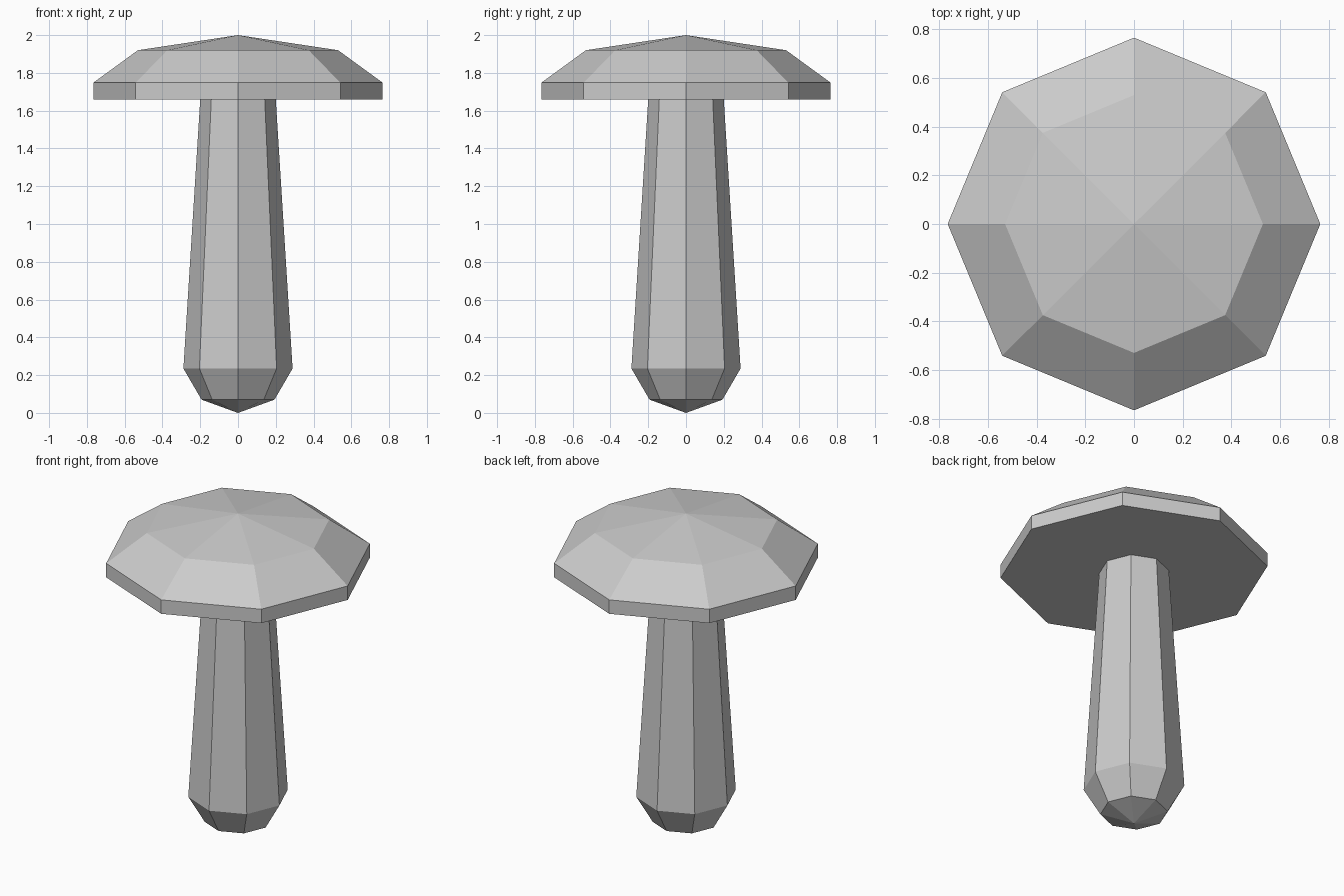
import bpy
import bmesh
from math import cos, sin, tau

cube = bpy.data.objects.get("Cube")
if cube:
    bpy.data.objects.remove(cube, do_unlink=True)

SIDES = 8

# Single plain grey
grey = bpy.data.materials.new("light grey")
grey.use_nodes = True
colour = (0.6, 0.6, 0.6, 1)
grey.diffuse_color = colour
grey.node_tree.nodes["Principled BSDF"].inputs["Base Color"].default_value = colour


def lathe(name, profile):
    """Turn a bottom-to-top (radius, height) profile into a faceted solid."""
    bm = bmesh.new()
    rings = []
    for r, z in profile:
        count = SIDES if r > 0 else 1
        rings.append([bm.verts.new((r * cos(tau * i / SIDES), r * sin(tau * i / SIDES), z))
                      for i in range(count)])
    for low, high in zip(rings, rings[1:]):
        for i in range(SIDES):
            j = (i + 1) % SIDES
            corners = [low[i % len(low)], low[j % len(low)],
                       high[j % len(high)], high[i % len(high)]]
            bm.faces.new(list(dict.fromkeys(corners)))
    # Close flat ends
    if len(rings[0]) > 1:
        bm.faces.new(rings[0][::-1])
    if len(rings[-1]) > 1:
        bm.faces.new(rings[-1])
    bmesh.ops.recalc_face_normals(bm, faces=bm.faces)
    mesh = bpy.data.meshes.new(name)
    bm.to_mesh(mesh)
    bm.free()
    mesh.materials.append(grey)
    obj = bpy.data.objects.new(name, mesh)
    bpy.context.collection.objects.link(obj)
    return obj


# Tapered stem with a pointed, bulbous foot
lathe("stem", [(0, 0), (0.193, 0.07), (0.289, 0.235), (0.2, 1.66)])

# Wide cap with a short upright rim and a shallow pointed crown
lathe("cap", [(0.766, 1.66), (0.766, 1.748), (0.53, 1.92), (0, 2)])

---

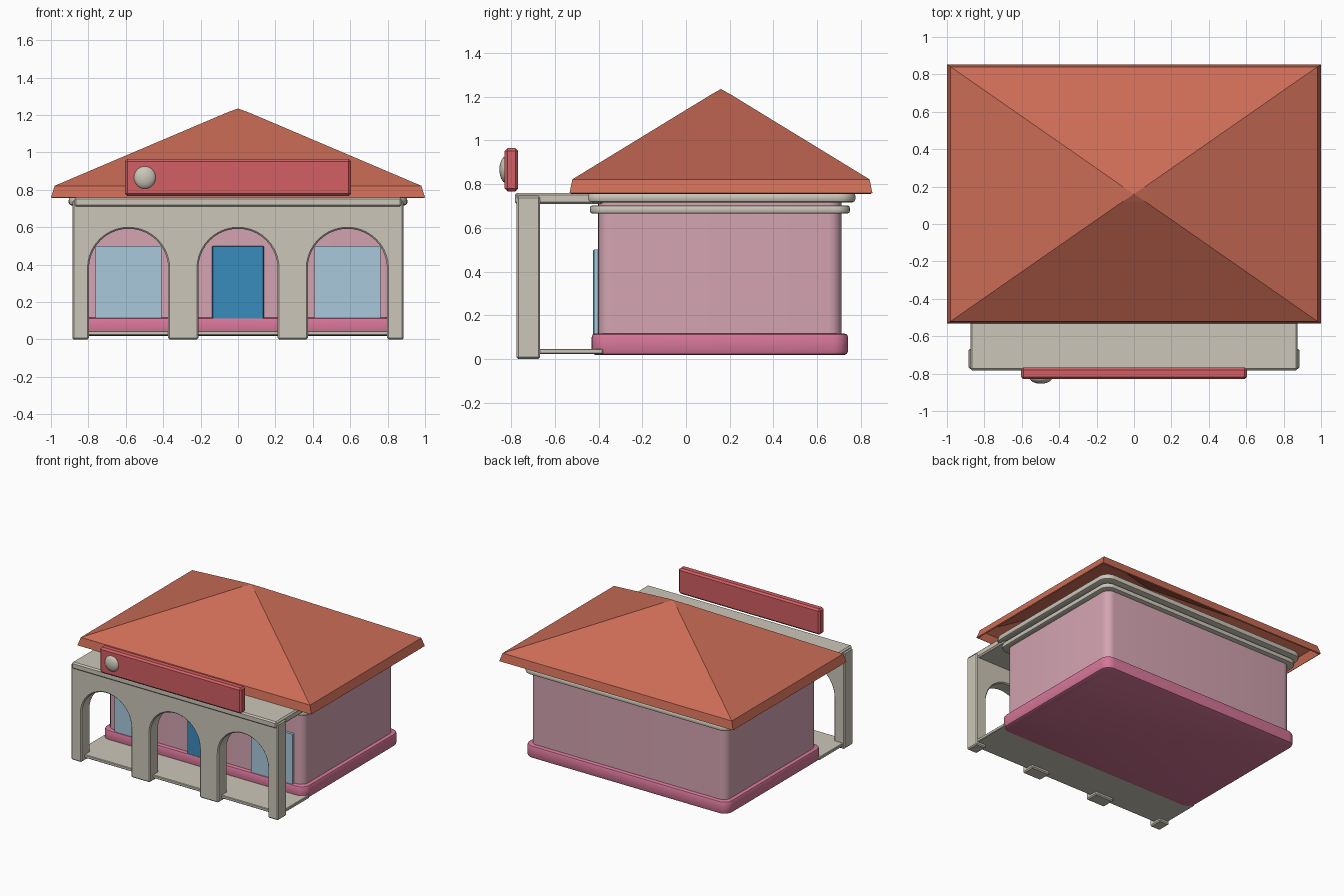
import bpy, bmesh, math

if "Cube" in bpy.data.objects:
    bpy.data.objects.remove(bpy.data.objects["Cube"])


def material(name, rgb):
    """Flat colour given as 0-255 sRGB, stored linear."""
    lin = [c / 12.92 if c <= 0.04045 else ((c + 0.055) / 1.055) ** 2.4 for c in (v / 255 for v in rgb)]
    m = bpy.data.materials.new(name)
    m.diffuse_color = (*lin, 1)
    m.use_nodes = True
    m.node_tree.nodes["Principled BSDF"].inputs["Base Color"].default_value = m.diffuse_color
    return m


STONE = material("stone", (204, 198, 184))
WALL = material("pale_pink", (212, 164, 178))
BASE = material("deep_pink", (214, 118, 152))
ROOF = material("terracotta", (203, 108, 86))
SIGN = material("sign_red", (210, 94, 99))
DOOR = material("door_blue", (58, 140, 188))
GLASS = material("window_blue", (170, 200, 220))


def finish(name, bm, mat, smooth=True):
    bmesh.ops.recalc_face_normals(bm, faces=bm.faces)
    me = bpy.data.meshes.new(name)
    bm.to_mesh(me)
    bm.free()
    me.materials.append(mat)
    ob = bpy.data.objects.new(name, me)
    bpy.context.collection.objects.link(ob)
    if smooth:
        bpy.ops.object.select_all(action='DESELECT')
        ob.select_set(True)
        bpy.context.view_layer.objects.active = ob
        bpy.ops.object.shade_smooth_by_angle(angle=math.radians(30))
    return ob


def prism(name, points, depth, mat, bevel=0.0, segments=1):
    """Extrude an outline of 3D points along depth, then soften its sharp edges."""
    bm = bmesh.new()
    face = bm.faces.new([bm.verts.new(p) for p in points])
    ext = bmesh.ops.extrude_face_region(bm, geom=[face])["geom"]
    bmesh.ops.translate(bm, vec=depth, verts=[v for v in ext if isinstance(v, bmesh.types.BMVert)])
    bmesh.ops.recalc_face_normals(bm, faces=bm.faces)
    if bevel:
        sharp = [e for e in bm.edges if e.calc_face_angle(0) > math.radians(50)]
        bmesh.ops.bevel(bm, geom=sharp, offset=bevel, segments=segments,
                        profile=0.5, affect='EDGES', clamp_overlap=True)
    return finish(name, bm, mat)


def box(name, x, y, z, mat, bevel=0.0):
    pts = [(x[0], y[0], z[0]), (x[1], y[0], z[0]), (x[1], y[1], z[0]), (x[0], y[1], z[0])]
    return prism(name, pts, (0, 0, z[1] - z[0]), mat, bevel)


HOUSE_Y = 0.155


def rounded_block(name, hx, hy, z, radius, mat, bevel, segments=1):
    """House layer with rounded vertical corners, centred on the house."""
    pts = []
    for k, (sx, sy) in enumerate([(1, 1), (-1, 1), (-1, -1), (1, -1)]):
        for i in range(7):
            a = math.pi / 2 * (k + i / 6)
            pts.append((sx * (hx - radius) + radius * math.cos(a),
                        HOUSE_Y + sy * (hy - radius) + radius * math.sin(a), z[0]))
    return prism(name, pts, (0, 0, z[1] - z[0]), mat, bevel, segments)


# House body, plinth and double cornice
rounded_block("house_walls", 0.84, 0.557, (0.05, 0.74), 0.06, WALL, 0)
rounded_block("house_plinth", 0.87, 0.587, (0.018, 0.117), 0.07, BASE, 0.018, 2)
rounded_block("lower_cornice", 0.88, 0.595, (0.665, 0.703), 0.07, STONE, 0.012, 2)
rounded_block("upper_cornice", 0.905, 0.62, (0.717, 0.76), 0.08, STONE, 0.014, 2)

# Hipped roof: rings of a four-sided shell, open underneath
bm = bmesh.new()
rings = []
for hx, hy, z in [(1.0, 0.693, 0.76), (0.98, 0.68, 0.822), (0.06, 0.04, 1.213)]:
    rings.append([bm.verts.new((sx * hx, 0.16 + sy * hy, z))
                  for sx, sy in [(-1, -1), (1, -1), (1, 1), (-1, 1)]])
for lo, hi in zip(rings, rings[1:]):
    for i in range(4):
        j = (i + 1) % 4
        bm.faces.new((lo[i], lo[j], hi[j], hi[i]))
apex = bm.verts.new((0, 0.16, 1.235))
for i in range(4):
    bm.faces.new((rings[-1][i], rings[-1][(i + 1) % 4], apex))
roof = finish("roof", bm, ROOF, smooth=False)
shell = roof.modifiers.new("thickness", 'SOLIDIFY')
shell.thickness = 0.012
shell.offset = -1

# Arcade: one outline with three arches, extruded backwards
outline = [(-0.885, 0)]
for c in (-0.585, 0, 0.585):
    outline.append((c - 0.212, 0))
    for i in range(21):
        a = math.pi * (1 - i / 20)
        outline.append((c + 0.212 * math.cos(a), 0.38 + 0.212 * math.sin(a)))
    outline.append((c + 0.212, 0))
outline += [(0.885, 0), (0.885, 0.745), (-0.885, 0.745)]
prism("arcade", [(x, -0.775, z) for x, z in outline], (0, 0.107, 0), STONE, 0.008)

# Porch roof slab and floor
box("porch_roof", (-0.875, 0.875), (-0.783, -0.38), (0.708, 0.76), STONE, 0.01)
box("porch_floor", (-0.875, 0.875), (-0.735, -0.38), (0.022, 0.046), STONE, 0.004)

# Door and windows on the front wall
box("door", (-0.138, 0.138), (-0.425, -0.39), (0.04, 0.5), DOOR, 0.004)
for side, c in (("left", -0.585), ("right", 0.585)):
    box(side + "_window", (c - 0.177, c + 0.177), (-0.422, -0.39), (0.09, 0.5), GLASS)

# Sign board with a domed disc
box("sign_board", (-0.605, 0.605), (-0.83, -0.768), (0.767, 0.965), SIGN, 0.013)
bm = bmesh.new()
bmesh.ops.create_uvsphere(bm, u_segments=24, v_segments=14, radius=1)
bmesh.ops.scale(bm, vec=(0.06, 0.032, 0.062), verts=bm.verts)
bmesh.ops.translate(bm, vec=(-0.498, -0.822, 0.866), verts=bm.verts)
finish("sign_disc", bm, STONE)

> **How to complete this task**: In the listing above, the lines from the one containing "me = bpy.data.meshes.new(name)" through the one containing "a = math.pi / 2 * (k + i / 6)" must be set down exactly, with no other lines.

> **Solution to this problem**:
    me = bpy.data.meshes.new(name)
    bm.to_mesh(me)
    bm.free()
    me.materials.append(mat)
    ob = bpy.data.objects.new(name, me)
    bpy.context.collection.objects.link(ob)
    if smooth:
        bpy.ops.object.select_all(action='DESELECT')
        ob.select_set(True)
        bpy.context.view_layer.objects.active = ob
        bpy.ops.object.shade_smooth_by_angle(angle=math.radians(30))
    return ob


def prism(name, points, depth, mat, bevel=0.0, segments=1):
    """Extrude an outline of 3D points along depth, then soften its sharp edges."""
    bm = bmesh.new()
    face = bm.faces.new([bm.verts.new(p) for p in points])
    ext = bmesh.ops.extrude_face_region(bm, geom=[face])["geom"]
    bmesh.ops.translate(bm, vec=depth, verts=[v for v in ext if isinstance(v, bmesh.types.BMVert)])
    bmesh.ops.recalc_face_normals(bm, faces=bm.faces)
    if bevel:
        sharp = [e for e in bm.edges if e.calc_face_angle(0) > math.radians(50)]
        bmesh.ops.bevel(bm, geom=sharp, offset=bevel, segments=segments,
                        profile=0.5, affect='EDGES', clamp_overlap=True)
    return finish(name, bm, mat)


def box(name, x, y, z, mat, bevel=0.0):
    pts = [(x[0], y[0], z[0]), (x[1], y[0], z[0]), (x[1], y[1], z[0]), (x[0], y[1], z[0])]
    return prism(name, pts, (0, 0, z[1] - z[0]), mat, bevel)


HOUSE_Y = 0.155


def rounded_block(name, hx, hy, z, radius, mat, bevel, segments=1):
    """House layer with rounded vertical corners, centred on the house."""
    pts = []
    for k, (sx, sy) in enumerate([(1, 1), (-1, 1), (-1, -1), (1, -1)]):
        for i in range(7):
            a = math.pi / 2 * (k + i / 6)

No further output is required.